> **Task brief**
Restate the data word for word. Leave the pictures out.

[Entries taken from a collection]
• • • • •

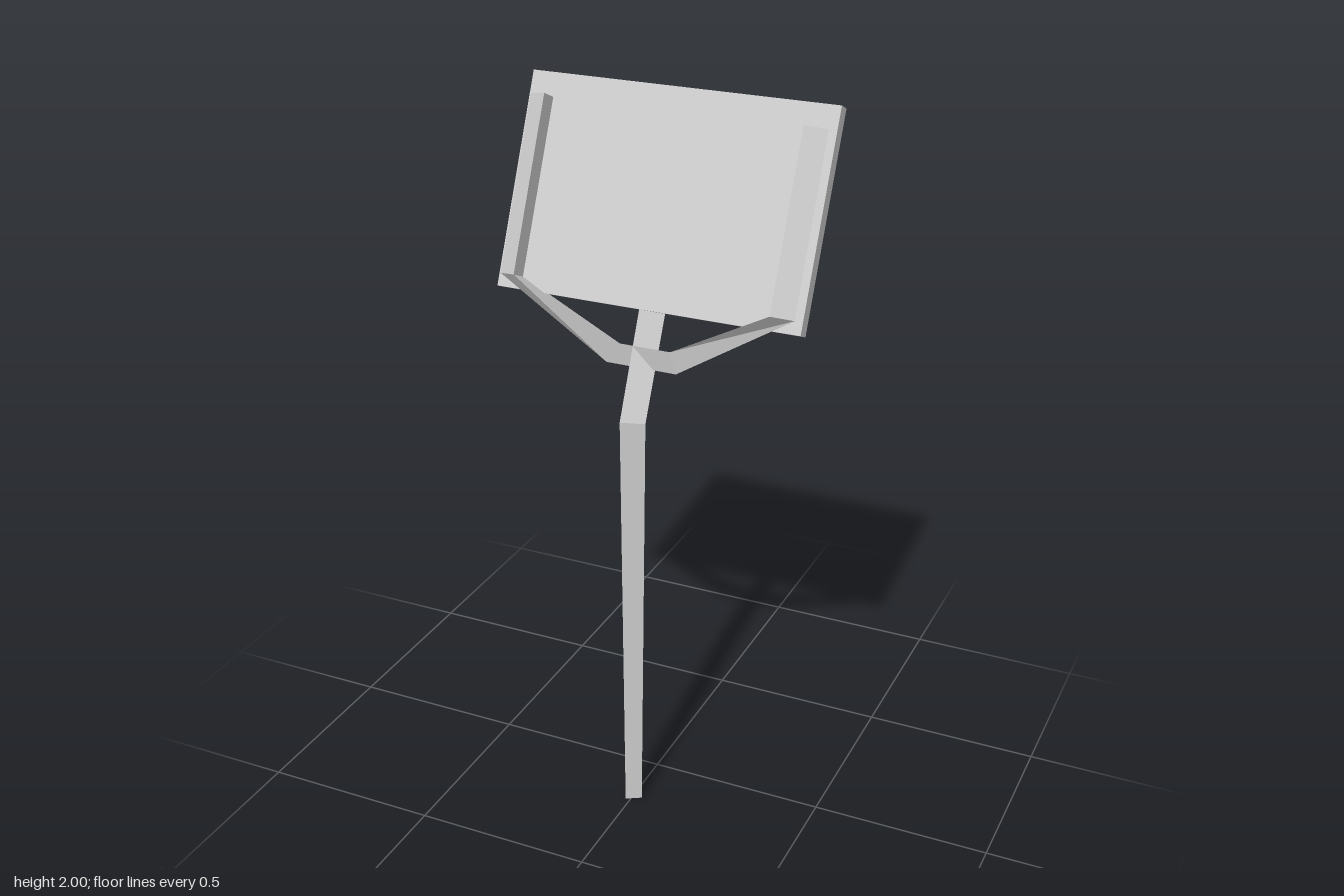
import * as THREE from 'three';

const TILT = 0.427; // backward lean of the panel
const material = new THREE.MeshStandardMaterial({ color: 0xcccccc, flatShading: true, side: THREE.DoubleSide });
const vec = (x, y, z) => new THREE.Vector3(x, y, z);
const normalAt = (a) => vec(0, Math.sin(a), Math.cos(a));

// Triangular section: front corner, outer corner, back corner
function ring(centre, out, normal, r) {
  const o = out.clone().normalize();
  const inner = centre.clone().addScaledVector(o, -r / 2);
  return [
    inner.clone().addScaledVector(normal, r * 0.866),
    centre.clone().addScaledVector(o, r),
    inner.clone().addScaledVector(normal, -r * 0.866),
  ];
}

// Joins triangular sections into a capped bar
function bar(name, rings) {
  const pts = [];
  for (let k = 0; k < rings.length - 1; k++) {
    const a = rings[k], b = rings[k + 1];
    for (let i = 0; i < 3; i++) {
      const j = (i + 1) % 3;
      pts.push(a[i], a[j], b[j], a[i], b[j], b[i]);
    }
  }
  const first = rings[0], last = rings[rings.length - 1];
  pts.push(first[2], first[1], first[0], last[0], last[1], last[2]);
  const geometry = new THREE.BufferGeometry().setFromPoints(pts);
  geometry.computeVertexNormals();
  const mesh = new THREE.Mesh(geometry, material);
  mesh.name = name;
  return mesh;
}

export function createModel() {
  const group = new THREE.Group();
  group.name = 'signStand';
  const lean = normalAt(TILT);

  // Flat board
  const panel = new THREE.Mesh(new THREE.BoxGeometry(0.86, 0.577, 0.04), material);
  panel.name = 'panel';
  panel.position.set(0, 1.729, -0.054);
  panel.rotation.x = -TILT;
  group.add(panel);

  // Post: tapered upright that bends back behind the board
  const side = vec(1, 0, 0);
  group.add(bar('post', [
    ring(vec(0, 0, 0.167), side, normalAt(0), 0.027),
    ring(vec(0, 1.19, 0.16), side, normalAt(TILT / 2), 0.039),
    ring(vec(0, 1.8, -0.12), side, lean, 0.041),
  ]));

  // Fork: cradle running from one side rail, under the board, to the other
  const half = (s) => [
    ring(vec(s * 0.378, 1.95, -0.108), vec(s, 0, 0), lean, 0.037),
    ring(vec(s * 0.378, 1.515, 0.09), vec(s, 0, 0), lean, 0.037),
    ring(vec(s * 0.09, 1.352, 0.088), vec(s * 0.27, -0.9, 0.41), lean, 0.037),
  ];
  group.add(bar('fork', [...half(-1), ...half(1).reverse()]));

  return group;
}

• • • • •

> **Result below**
import * as THREE from 'three';

const TILT = 0.427; // backward lean of the panel
const material = new THREE.MeshStandardMaterial({ color: 0xcccccc, flatShading: true, side: THREE.DoubleSide });
const vec = (x, y, z) => new THREE.Vector3(x, y, z);
const normalAt = (a) => vec(0, Math.sin(a), Math.cos(a));

// Triangular section: front corner, outer corner, back corner
function ring(centre, out, normal, r) {
  const o = out.clone().normalize();
  const inner = centre.clone().addScaledVector(o, -r / 2);
  return [
    inner.clone().addScaledVector(normal, r * 0.866),
    centre.clone().addScaledVector(o, r),
    inner.clone().addScaledVector(normal, -r * 0.866),
  ];
}

// Joins triangular sections into a capped bar
function bar(name, rings) {
  const pts = [];
  for (let k = 0; k < rings.length - 1; k++) {
    const a = rings[k], b = rings[k + 1];
    for (let i = 0; i < 3; i++) {
      const j = (i + 1) % 3;
      pts.push(a[i], a[j], b[j], a[i], b[j], b[i]);
    }
  }
  const first = rings[0], last = rings[rings.length - 1];
  pts.push(first[2], first[1], first[0], last[0], last[1], last[2]);
  const geometry = new THREE.BufferGeometry().setFromPoints(pts);
  geometry.computeVertexNormals();
  const mesh = new THREE.Mesh(geometry, material);
  mesh.name = name;
  return mesh;
}

export function createModel() {
  const group = new THREE.Group();
  group.name = 'signStand';
  const lean = normalAt(TILT);

  // Flat board
  const panel = new THREE.Mesh(new THREE.BoxGeometry(0.86, 0.577, 0.04), material);
  panel.name = 'panel';
  panel.position.set(0, 1.729, -0.054);
  panel.rotation.x = -TILT;
  group.add(panel);

  // Post: tapered upright that bends back behind the board
  const side = vec(1, 0, 0);
  group.add(bar('post', [
    ring(vec(0, 0, 0.167), side, normalAt(0), 0.027),
    ring(vec(0, 1.19, 0.16), side, normalAt(TILT / 2), 0.039),
    ring(vec(0, 1.8, -0.12), side, lean, 0.041),
  ]));

  // Fork: cradle running from one side rail, under the board, to the other
  const half = (s) => [
    ring(vec(s * 0.378, 1.95, -0.108), vec(s, 0, 0), lean, 0.037),
    ring(vec(s * 0.378, 1.515, 0.09), vec(s, 0, 0), lean, 0.037),
    ring(vec(s * 0.09, 1.352, 0.088), vec(s * 0.27, -0.9, 0.41), lean, 0.037),
  ];
  group.add(bar('fork', [...half(-1), ...half(1).reverse()]));

  return group;
}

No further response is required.